═════ PROVIDED RECORDS ═════

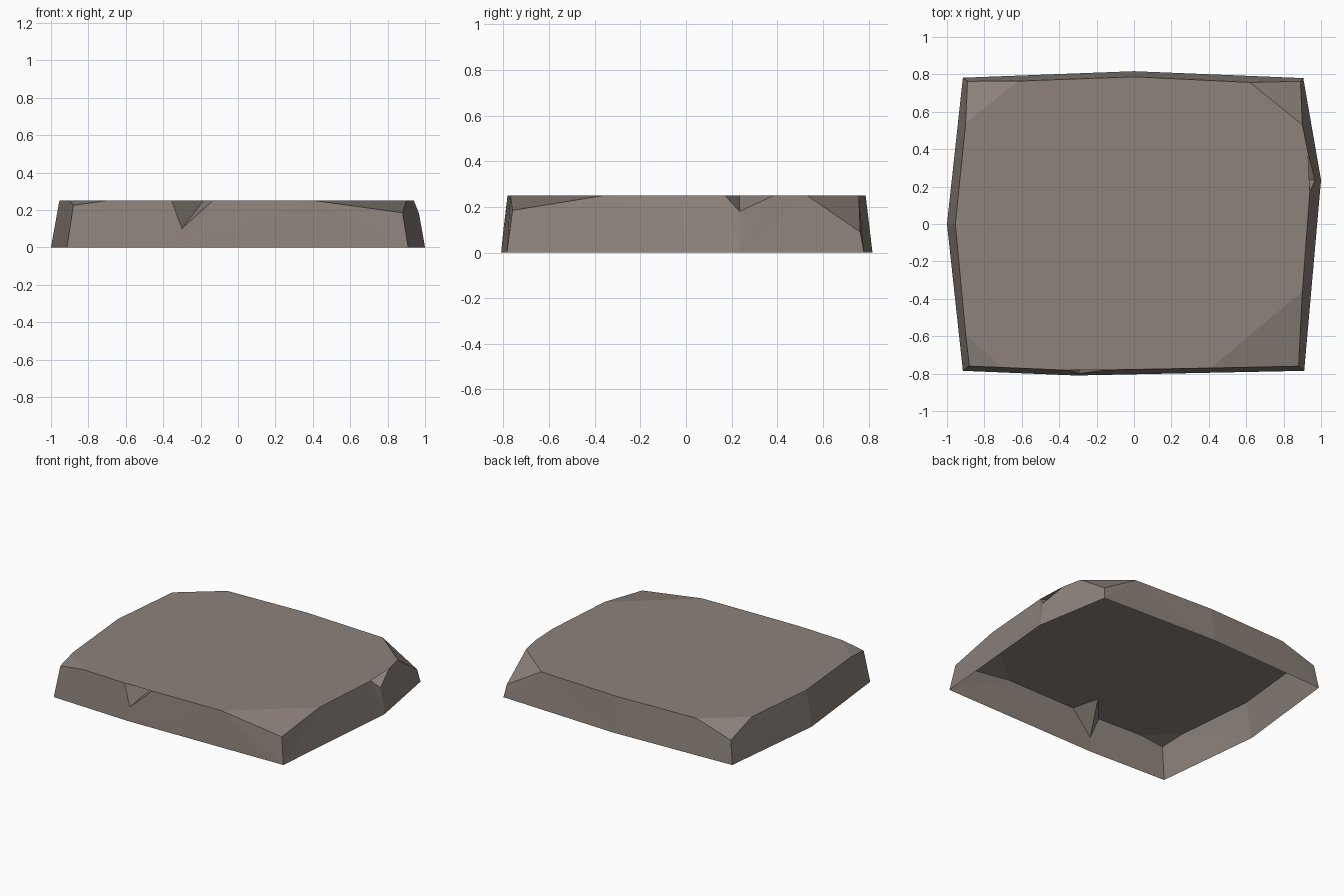
import bpy
import bmesh

if "Cube" in bpy.data.objects:
    bpy.data.objects.remove(bpy.data.objects["Cube"])

H = 0.25  # slab height

stone = bpy.data.materials.new("warm grey stone")
stone.diffuse_color = (0.262, 0.223, 0.195, 1)
stone.use_nodes = True
stone.node_tree.nodes["Principled BSDF"].inputs["Base Color"].default_value = stone.diffuse_color

# Posts around the slab, counter-clockwise from the front left corner:
# base xy, rim xyz, top points before and after, notch apex.
# No top points = the plain rim; no apex = a single flat corner chip.
posts = [
    ((-0.915, -0.785), (-0.88, -0.76, 0.225), ((-0.90, -0.59), (-0.70, -0.767)), None),
    ((-0.31, -0.81), (-0.30, -0.80, 0.10), ((-0.355, -0.782), (-0.135, -0.78)), (-0.185, -0.585)),
    ((0.91, -0.785), (0.88, -0.76, 0.185), ((0.41, -0.77), (0.90, -0.36)), None),
    ((1.0, 0.235), (0.968, 0.235, 0.18), ((0.94, 0.17), (0.93, 0.385)), (0.77, 0.235)),
    ((0.905, 0.78), (0.89, 0.763, 0.09), ((0.90, 0.53), (0.62, 0.757)), None),
    ((0.0, 0.817), (0.0, 0.787, H), None, None),
    ((-0.915, 0.782), (-0.89, 0.763, 0.165), ((-0.62, 0.764), (-0.90, 0.54)), None),
    ((-1.0, 0.0), (-0.955, 0.0, H), None, None),
]

bm = bmesh.new()


def vert(p, z=H):
    return bm.verts.new((p[0], p[1], z))


# Chips and notches, collecting the top outline on the way
ring, top = [], []
for base, rim, chip, apex in posts:
    b, r = vert(base, 0), vert(rim, rim[2])
    before = after = tip = None
    if chip:
        before, after = vert(chip[0]), vert(chip[1])
        if apex:
            tip = vert(apex)
            bm.faces.new((before, r, tip))
            bm.faces.new((r, after, tip))
        else:
            bm.faces.new((before, r, after))
        top += [v for v in (before, tip, after) if v]
    else:
        top.append(r)
    ring.append((b, r, before, after))

# Walls between neighbouring posts (the underside stays open)
for i, (b0, r0, _, after) in enumerate(ring):
    b1, r1, before, _ = ring[(i + 1) % len(ring)]
    bm.faces.new([v for v in (b0, b1, r1, before, after, r0) if v])

# Flat top
bm.faces.new(top)
bmesh.ops.triangulate(bm, faces=[f for f in bm.faces if len(f.verts) > 3])

mesh = bpy.data.meshes.new("stone_slab")
bm.to_mesh(mesh)
bm.free()
mesh.materials.append(stone)
bpy.context.collection.objects.link(bpy.data.objects.new("stone_slab", mesh))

═════

TASK OBJECTIVE ▸ Here the job is to print all the data exactly, skipping any image.

SOLUTION TO THIS TASK ▸
import bpy
import bmesh

if "Cube" in bpy.data.objects:
    bpy.data.objects.remove(bpy.data.objects["Cube"])

H = 0.25  # slab height

stone = bpy.data.materials.new("warm grey stone")
stone.diffuse_color = (0.262, 0.223, 0.195, 1)
stone.use_nodes = True
stone.node_tree.nodes["Principled BSDF"].inputs["Base Color"].default_value = stone.diffuse_color

# Posts around the slab, counter-clockwise from the front left corner:
# base xy, rim xyz, top points before and after, notch apex.
# No top points = the plain rim; no apex = a single flat corner chip.
posts = [
    ((-0.915, -0.785), (-0.88, -0.76, 0.225), ((-0.90, -0.59), (-0.70, -0.767)), None),
    ((-0.31, -0.81), (-0.30, -0.80, 0.10), ((-0.355, -0.782), (-0.135, -0.78)), (-0.185, -0.585)),
    ((0.91, -0.785), (0.88, -0.76, 0.185), ((0.41, -0.77), (0.90, -0.36)), None),
    ((1.0, 0.235), (0.968, 0.235, 0.18), ((0.94, 0.17), (0.93, 0.385)), (0.77, 0.235)),
    ((0.905, 0.78), (0.89, 0.763, 0.09), ((0.90, 0.53), (0.62, 0.757)), None),
    ((0.0, 0.817), (0.0, 0.787, H), None, None),
    ((-0.915, 0.782), (-0.89, 0.763, 0.165), ((-0.62, 0.764), (-0.90, 0.54)), None),
    ((-1.0, 0.0), (-0.955, 0.0, H), None, None),
]

bm = bmesh.new()


def vert(p, z=H):
    return bm.verts.new((p[0], p[1], z))


# Chips and notches, collecting the top outline on the way
ring, top = [], []
for base, rim, chip, apex in posts:
    b, r = vert(base, 0), vert(rim, rim[2])
    before = after = tip = None
    if chip:
        before, after = vert(chip[0]), vert(chip[1])
        if apex:
            tip = vert(apex)
            bm.faces.new((before, r, tip))
            bm.faces.new((r, after, tip))
        else:
            bm.faces.new((before, r, after))
        top += [v for v in (before, tip, after) if v]
    else:
        top.append(r)
    ring.append((b, r, before, after))

# Walls between neighbouring posts (the underside stays open)
for i, (b0, r0, _, after) in enumerate(ring):
    b1, r1, before, _ = ring[(i + 1) % len(ring)]
    bm.faces.new([v for v in (b0, b1, r1, before, after, r0) if v])

# Flat top
bm.faces.new(top)
bmesh.ops.triangulate(bm, faces=[f for f in bm.faces if len(f.verts) > 3])

mesh = bpy.data.meshes.new("stone_slab")
bm.to_mesh(mesh)
bm.free()
mesh.materials.append(stone)
bpy.context.collection.objects.link(bpy.data.objects.new("stone_slab", mesh))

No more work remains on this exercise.